Task goal =
Which lines below contain the word "width"? Copy each one.

Data for review =

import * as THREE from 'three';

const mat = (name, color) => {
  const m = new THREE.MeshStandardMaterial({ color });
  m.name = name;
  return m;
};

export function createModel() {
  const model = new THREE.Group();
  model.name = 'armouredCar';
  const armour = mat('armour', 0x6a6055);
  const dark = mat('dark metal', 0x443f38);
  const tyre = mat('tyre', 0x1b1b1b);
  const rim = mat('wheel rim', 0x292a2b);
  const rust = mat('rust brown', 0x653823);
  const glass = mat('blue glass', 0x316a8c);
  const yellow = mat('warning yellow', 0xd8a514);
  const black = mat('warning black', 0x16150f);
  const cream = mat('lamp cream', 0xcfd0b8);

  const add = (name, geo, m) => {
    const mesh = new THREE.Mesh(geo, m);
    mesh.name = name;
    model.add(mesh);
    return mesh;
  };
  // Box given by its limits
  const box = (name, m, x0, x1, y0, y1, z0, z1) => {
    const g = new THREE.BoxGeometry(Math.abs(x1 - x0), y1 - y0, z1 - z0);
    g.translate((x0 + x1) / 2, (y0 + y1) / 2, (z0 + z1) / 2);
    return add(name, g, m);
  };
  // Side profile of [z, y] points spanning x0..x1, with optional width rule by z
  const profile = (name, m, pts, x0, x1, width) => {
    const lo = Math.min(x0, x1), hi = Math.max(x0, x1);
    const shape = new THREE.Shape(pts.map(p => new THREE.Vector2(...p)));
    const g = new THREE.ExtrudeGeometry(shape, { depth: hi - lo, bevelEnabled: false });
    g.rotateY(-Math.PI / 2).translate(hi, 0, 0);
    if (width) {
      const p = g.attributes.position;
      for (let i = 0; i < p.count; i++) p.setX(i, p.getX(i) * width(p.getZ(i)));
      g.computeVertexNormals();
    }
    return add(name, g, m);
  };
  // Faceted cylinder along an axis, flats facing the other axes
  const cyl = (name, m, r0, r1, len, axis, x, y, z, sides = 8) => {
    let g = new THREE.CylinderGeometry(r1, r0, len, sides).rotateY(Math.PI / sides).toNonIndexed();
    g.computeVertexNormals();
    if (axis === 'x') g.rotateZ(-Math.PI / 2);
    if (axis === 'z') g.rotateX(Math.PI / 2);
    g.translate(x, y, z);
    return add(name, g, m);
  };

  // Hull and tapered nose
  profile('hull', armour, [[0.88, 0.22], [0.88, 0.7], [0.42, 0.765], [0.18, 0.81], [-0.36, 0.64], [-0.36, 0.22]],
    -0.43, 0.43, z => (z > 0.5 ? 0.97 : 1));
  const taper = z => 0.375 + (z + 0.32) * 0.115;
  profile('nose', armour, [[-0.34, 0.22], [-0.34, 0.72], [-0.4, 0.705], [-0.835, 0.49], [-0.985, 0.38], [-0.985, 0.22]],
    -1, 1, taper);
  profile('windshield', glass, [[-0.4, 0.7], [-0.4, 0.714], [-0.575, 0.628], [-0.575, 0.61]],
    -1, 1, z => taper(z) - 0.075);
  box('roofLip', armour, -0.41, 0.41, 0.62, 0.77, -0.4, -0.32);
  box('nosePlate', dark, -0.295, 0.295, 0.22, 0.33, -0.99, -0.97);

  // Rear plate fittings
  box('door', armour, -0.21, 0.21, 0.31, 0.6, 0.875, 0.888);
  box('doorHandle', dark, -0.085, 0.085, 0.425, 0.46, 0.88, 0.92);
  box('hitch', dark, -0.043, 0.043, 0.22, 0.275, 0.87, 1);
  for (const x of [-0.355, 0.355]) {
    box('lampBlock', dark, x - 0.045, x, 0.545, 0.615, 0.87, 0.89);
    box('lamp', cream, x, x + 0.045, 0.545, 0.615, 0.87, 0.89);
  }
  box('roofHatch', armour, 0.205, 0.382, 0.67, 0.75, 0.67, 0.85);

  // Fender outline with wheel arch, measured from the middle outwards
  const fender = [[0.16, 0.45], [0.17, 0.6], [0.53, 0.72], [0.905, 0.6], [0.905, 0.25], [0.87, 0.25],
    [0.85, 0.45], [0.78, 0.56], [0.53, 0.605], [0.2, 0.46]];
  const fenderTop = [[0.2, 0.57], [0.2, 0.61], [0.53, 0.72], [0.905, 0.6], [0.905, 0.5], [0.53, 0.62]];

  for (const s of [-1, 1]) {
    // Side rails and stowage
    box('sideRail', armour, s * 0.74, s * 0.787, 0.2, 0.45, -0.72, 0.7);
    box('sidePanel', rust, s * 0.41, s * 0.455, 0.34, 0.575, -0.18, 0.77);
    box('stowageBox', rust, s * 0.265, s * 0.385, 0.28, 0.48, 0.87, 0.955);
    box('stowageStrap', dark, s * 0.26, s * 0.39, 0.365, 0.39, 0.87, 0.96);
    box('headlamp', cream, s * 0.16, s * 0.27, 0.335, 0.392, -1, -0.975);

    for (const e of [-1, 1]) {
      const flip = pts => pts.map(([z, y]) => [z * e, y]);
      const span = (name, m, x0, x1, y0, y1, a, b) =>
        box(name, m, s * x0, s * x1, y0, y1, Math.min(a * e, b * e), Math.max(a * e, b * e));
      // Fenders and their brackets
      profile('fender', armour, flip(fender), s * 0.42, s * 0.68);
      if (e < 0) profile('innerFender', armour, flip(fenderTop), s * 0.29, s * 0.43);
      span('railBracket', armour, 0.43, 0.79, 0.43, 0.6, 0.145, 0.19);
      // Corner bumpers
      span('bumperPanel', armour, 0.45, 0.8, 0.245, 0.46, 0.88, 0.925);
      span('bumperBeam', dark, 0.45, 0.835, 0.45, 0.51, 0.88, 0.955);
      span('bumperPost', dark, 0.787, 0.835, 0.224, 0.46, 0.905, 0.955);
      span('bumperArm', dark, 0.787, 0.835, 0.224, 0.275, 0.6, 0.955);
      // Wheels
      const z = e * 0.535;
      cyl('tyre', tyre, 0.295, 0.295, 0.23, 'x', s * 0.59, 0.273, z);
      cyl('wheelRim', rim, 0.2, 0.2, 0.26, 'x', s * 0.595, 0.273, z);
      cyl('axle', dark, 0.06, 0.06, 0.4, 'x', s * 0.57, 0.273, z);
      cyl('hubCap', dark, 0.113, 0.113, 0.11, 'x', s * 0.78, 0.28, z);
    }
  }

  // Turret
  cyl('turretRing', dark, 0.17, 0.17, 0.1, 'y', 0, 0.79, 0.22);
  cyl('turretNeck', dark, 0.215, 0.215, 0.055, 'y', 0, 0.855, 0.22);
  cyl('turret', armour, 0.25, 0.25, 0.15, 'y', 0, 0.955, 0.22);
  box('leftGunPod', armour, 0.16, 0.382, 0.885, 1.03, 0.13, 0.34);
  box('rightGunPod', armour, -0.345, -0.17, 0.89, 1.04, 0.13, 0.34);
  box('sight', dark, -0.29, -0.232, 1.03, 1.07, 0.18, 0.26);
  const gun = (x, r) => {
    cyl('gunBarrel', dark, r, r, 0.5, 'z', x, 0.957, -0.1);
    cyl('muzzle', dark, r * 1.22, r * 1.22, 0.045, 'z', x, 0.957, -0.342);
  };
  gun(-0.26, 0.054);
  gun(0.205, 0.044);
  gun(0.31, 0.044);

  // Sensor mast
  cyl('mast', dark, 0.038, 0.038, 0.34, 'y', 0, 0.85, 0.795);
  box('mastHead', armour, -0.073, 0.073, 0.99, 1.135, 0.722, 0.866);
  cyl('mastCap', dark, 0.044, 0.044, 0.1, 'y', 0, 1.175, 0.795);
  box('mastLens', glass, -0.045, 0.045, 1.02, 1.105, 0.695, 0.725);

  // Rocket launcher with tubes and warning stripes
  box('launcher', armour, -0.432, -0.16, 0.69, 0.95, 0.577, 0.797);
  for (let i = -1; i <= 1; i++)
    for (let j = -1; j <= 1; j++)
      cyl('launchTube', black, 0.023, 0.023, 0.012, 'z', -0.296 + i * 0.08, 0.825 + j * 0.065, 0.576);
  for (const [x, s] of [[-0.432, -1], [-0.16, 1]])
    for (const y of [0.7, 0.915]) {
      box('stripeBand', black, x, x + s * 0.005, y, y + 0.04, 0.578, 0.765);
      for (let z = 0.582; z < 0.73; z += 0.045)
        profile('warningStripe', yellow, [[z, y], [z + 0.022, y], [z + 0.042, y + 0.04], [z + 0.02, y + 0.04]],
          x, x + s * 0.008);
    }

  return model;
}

Answer for the task =
  // Side profile of [z, y] points spanning x0..x1, with optional width rule by z
  const profile = (name, m, pts, x0, x1, width) => {
    if (width) {
      for (let i = 0; i < p.count; i++) p.setX(i, p.getX(i) * width(p.getZ(i)));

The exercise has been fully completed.